MARION – It was at the restaurant dinner table the other night, a couple of days before the conclusion of Ken Burns' monumental public television project on the roots of country music in America.
The folks at the table were more philharmonic than folk, more opera than Opry. Or so I thought. And discussion got around to wrapping up dinner soon. “We want to get home to watch Ken Burns. He's supposed to talk about Loretta Lynn tonight.”
Astounded, but I shouldn't have been, either by their interest or the magnetism of the boyish-looking genius with the Beatle mop haircut.
To whatever topic Ken Burns turns his attention, it becomes water cooler – and dinner table – talk for quite a while. Recall his exploration of the Civil War? People who didn't know Antietam from Anaheim were debating Gen. Burnside at the bridge. And kindly old Shelby Foote became a slow-talking folk hero of sorts. Then came baseball. And jazz. And World War II and Vietnam.
Now it is country music in America. And it is glorious. I'll grant you this: Either you like country music or you don't. Not much in the middle. Hank Williams is the hillbilly Shakespeare, as Burns called him, or he is unbearable with that nasal twang. No middle ground. Same with Willie and Waylon and Merle and Johnny and Kris. And I just made my point. If you are a fan, well then, you know who Willie and Waylon and Merle and Johnny and Kris are. No surname needed. Not Nelson or Jennings or Haggard or Cash or Kristofferson. If you are not, well, I probably shall not bring you to the front to repent.
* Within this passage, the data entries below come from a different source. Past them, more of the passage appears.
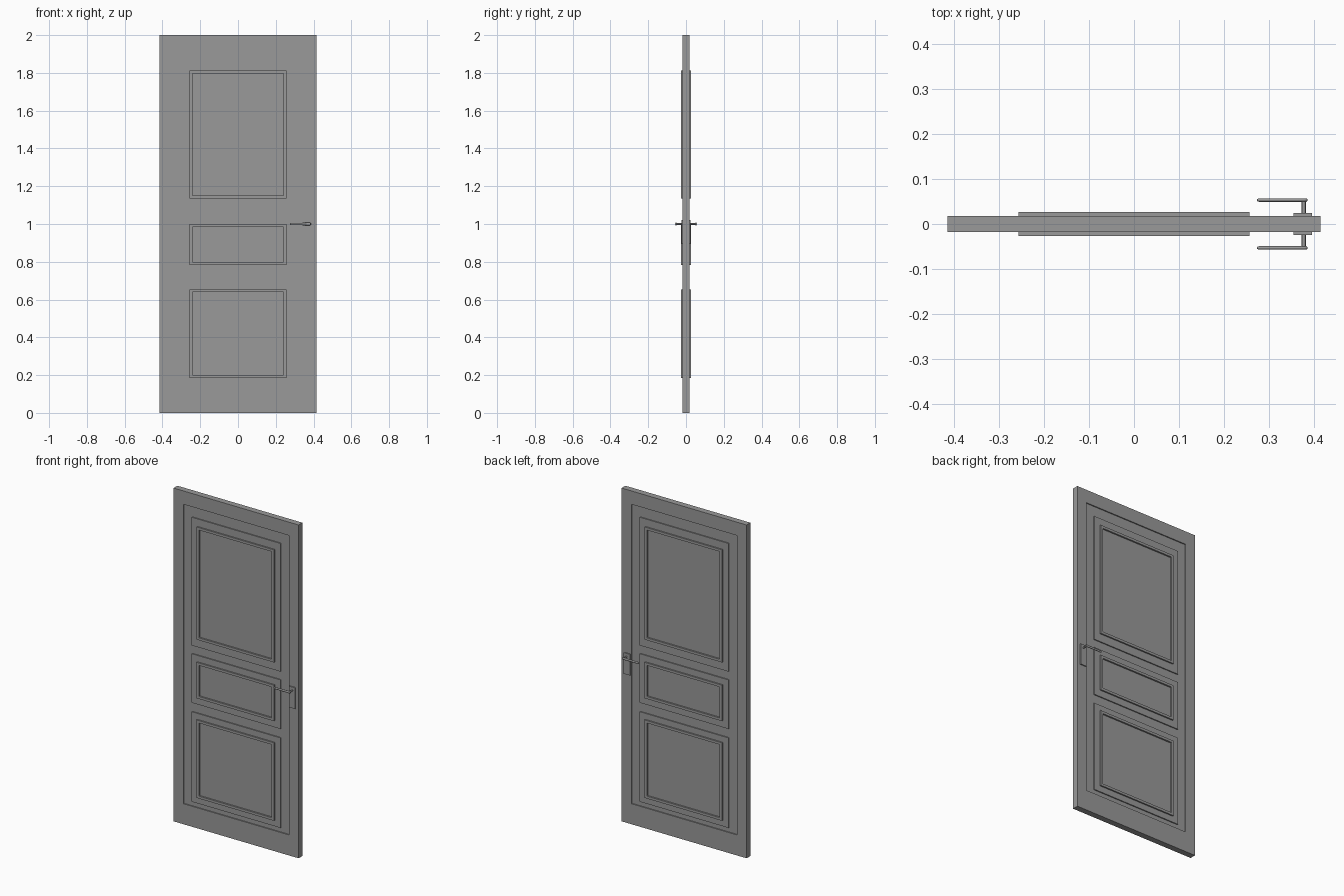
import bpy, bmesh, math

if "Cube" in bpy.data.objects:
    bpy.data.objects.remove(bpy.data.objects["Cube"])

# dark grey for the whole door
grey = bpy.data.materials.new("dark_grey")
grey.diffuse_color = (0.32, 0.32, 0.32, 1)
grey.use_nodes = True
grey.node_tree.nodes["Principled BSDF"].inputs["Base Color"].default_value = grey.diffuse_color


def finish(name, bm, smooth=False):
    """Make an object from bm and mirror it to the other side of the door."""
    me = bpy.data.meshes.new(name)
    bm.to_mesh(me)
    bm.free()
    me.materials.append(grey)
    ob = bpy.data.objects.new(name, me)
    bpy.context.collection.objects.link(ob)
    m = ob.modifiers.new("both_sides", 'MIRROR')
    m.use_axis = (False, True, False)
    m.use_clip = True
    if smooth:
        bpy.ops.object.select_all(action='DESELECT')
        ob.select_set(True)
        bpy.context.view_layer.objects.active = ob
        bpy.ops.object.shade_smooth_by_angle(angle=math.radians(40))
    return ob


def skin(bm, rings, cap_start=False, cap_end=True):
    """Join rings of points one after another and close the ends."""
    vs = [[bm.verts.new(p) for p in r] for r in rings]
    for a, b in zip(vs, vs[1:]):
        n = len(a)
        for i in range(n):
            bm.faces.new((a[i], a[(i + 1) % n], b[(i + 1) % n], b[i]))
    if cap_start:
        bm.faces.new(vs[0][::-1])
    if cap_end:
        bm.faces.new(vs[-1])


def rect(x0, x1, z0, z1, h):
    """Rectangle facing the front, at height h from the door's middle plane."""
    return [(x0, -h, z0), (x1, -h, z0), (x1, -h, z1), (x0, -h, z1)]


def stepped(name, *rings):
    """Surface made of nested rectangles, from the outside inwards."""
    bm = bmesh.new()
    skin(bm, [rect(*r) for r in rings])
    return finish(name, bm)


FACE, RECESS, TRIM, FIELD = 0.0182, 0.0117, 0.0265, 0.017

# slab with a shallow rectangular recess on both faces
slab, hole = (-0.415, 0.415, 0, 2), (-0.35, 0.35, 0.123, 1.92)
stepped("door_slab", (*slab, 0), (*slab, FACE), (*hole, FACE), (*hole, RECESS))

# three raised panels, each with a projecting trim frame
for name, z0, z1, t0, t1 in (("top_panel", 1.088, 1.857, 1.136, 1.812),
                             ("middle_panel", 0.744, 1.038, 0.784, 1.0),
                             ("bottom_panel", 0.15, 0.69, 0.186, 0.654)):
    panel = (-0.295, 0.295, z0, z1)
    trim = (-0.257, 0.257, t0, t1)
    field = (-0.242, 0.242, t0 + 0.015, t1 - 0.015)
    stepped(name, (*panel, RECESS), (*panel, FACE), (*trim, FACE),
            (*trim, TRIM), (*field, TRIM), (*field, FIELD))

# handle plates
plate = (0.355, 0.396, 0.893, 1.02)
stepped("handle_plate", (*plate, FACE), (*plate, 0.0248))

# handle spindles
N = 16
bm = bmesh.new()
skin(bm, [[(0.378 + 0.0045 * math.cos(2 * math.pi * i / N), -y,
            1 + 0.0045 * math.sin(2 * math.pi * i / N)) for i in range(N)]
          for y in (0.0248, 0.053)])
finish("handle_spindle", bm, True)

# lever grips: rounded bars, thicker near the spindle
bm = bmesh.new()
profile = ((0.274, 0.4), (0.276, 0.8), (0.28, 1.0), (0.33, 1.05),
           (0.365, 1.2), (0.38, 1.25), (0.384, 1.0), (0.386, 0.5))
skin(bm, [[(x, -0.0533 + min(0.004, 0.004 * s) * math.cos(2 * math.pi * i / N),
            1 + 0.006 * s * math.sin(2 * math.pi * i / N)) for i in range(N)]
          for x, s in profile], cap_start=True)
bmesh.ops.recalc_face_normals(bm, faces=bm.faces)
finish("lever_grip", bm, True)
But grant me this: They are one of us, each in his or her own way. Loretta Lynn is one of us. Born and reared in Pike County, Kentucky, just down the road from the great migration from Johnson County to Grant County and Wabash County to work at General Tire back in the postwar years. Loretta was a Webb. Sister of Brenda and Jay Lee and Peggy Sue and all the others who went to Wabash High School. Their widowed mother later married Tommy Butcher and lived out her life in Wabash. Brenda went on to become Crystal Gayle – she of “Don't It Make My Brown Eyes Blue,” which you certainly heard somewhere. She's still married to Bill Gatzimos from Wabash after 48 years. She's one of us; she's Brenda Gatzimos.
None was more one of us than George Riddle. Born and reared right here in Marion, northeast Marion. He came just this close to being a star. Right on the edge. Ran with the big dogs, but just never quite made it. Wrote dozens of songs. One – “She's Lonesome Again” – was recorded by Ray Charles, forgodssake! And the other night, right there in Ken Burns' show, there he was. There was George standing on stage right beside The Possum, George Jones. They – the two Georges – were close for years. Riddle played guitar for Jones. They traveled together. Probably drank a few together. One George recorded the songs the other George wrote. Both are gone now. Our George died back in 2014 after wrestling with cancer.
And you must permit me a couple of personal notes here. A few years before he departed, George and I talked about his youth. “You wrote a story about me when I opened for Tex Ritter up at the Honeywell Center in Wabash 50 years ago,” he said.
I denied it. “No, George. I wrote about Tex and his water glass of Jack Daniels backstage, but I don't think I wrote about you.” “Yes you did. I can prove it.” Next time I saw him he pulled out a faded newspaper page. Yup. There it was. Picture and story about George, with my byline at the top.
Then there was the time that Waylon Jennings came to town. He sang in the gymnasium of what is now the Grant County Family YMCA. It was the Memorial Coliseum then. I'd shoved my way to the front, camera in hand, just as he was winding up “Rainy Day Woman.”
Song ended. He went silent, stared at me and said for all the world to hear, “Go ahead and take it; this is as good as I get.”
And then there were a few minutes with Willie Nelson in Fort Wayne. I'd been photographing him from a safe distance as he talked with fans. As they departed, he motioned me over, stuck out his hand to shake, and said in that quiet, Willie way, “And your name would be what, sir?”
I honest-to-God could not remember my own name. I've got a picture of that: Me and Willie, right there.
Dayton Duncan, who wrote for Ken Burns, wrapped the whole thing up and put a bow on it the other night. County music, he said, is “a complicated chorus of American voices joining together to tell a complicated American story.”
Indeed it is. And it is our story, yours and mine.
Ed Breen is the retired assistant managing editor for photos/graphics at The Journal Gazette. He wrote this as a commentary for WBAT-AM in Marion.